Problem statement:
Write out once more the lines running from the top of the entries below to the line with "m.use_nodes = True", both ends included.

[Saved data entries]

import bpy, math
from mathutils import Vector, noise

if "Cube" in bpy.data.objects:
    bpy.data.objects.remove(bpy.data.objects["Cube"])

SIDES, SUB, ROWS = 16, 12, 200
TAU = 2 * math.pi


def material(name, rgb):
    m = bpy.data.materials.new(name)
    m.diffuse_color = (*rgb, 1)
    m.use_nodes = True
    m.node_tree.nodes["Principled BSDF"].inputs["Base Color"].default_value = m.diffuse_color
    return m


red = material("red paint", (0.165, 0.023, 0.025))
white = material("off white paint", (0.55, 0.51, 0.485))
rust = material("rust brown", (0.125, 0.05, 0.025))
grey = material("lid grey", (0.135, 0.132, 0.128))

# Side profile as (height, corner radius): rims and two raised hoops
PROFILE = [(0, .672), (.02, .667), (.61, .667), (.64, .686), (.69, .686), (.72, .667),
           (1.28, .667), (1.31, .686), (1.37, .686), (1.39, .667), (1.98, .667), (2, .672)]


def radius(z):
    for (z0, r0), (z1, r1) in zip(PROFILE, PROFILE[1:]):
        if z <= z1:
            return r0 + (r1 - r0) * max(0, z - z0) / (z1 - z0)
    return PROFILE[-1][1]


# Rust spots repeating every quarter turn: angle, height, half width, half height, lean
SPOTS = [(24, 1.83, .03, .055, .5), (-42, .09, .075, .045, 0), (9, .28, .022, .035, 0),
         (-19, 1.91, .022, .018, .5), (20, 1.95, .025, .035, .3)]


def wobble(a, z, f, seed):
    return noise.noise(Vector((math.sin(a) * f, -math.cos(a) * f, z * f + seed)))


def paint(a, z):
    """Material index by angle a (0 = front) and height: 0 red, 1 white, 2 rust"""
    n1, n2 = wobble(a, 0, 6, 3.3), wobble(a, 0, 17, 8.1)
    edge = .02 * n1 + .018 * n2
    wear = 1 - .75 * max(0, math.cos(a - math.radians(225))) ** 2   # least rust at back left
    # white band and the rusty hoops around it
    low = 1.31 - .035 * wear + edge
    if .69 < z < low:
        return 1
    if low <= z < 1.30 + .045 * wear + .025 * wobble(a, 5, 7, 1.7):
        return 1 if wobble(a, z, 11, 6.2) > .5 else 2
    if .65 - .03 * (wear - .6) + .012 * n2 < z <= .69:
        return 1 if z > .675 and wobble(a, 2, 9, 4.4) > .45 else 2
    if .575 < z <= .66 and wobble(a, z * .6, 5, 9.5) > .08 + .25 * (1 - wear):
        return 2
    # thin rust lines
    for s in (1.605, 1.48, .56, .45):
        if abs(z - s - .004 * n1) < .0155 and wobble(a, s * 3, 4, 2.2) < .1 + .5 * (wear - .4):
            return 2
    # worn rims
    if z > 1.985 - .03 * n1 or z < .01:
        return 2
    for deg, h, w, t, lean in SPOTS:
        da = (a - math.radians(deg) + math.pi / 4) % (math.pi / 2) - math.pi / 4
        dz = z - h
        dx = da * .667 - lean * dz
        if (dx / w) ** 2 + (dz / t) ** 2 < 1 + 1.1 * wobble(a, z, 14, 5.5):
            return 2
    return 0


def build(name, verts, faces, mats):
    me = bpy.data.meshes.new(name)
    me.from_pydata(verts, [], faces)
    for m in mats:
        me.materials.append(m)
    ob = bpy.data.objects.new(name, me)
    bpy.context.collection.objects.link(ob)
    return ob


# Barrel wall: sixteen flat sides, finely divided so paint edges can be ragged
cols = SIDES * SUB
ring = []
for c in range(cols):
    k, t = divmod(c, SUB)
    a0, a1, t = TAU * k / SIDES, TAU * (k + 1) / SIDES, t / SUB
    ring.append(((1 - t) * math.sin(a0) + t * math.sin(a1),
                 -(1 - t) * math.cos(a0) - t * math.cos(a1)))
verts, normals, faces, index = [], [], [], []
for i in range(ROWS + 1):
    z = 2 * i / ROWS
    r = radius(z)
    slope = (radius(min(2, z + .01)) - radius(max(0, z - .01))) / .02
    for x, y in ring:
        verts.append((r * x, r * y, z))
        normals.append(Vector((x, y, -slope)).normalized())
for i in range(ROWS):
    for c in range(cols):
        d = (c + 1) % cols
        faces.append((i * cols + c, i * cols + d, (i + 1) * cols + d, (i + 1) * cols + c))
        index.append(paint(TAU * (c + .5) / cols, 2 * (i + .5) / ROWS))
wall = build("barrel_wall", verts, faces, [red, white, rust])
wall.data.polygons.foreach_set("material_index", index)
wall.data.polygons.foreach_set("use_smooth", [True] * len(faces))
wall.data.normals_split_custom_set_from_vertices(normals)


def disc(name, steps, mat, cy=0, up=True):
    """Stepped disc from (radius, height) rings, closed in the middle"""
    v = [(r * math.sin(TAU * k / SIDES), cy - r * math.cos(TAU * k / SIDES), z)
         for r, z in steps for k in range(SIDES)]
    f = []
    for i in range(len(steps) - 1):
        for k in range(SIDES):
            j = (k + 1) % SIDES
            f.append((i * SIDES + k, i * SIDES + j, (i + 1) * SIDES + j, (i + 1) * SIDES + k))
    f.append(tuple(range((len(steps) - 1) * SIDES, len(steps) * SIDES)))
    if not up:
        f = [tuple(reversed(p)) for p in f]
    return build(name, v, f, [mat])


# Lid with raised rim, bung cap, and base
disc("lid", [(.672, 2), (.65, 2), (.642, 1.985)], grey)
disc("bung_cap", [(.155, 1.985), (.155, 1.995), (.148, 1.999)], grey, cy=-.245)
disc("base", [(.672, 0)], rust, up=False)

Answer for this exercise:
import bpy, math
from mathutils import Vector, noise

if "Cube" in bpy.data.objects:
    bpy.data.objects.remove(bpy.data.objects["Cube"])

SIDES, SUB, ROWS = 16, 12, 200
TAU = 2 * math.pi


def material(name, rgb):
    m = bpy.data.materials.new(name)
    m.diffuse_color = (*rgb, 1)
    m.use_nodes = True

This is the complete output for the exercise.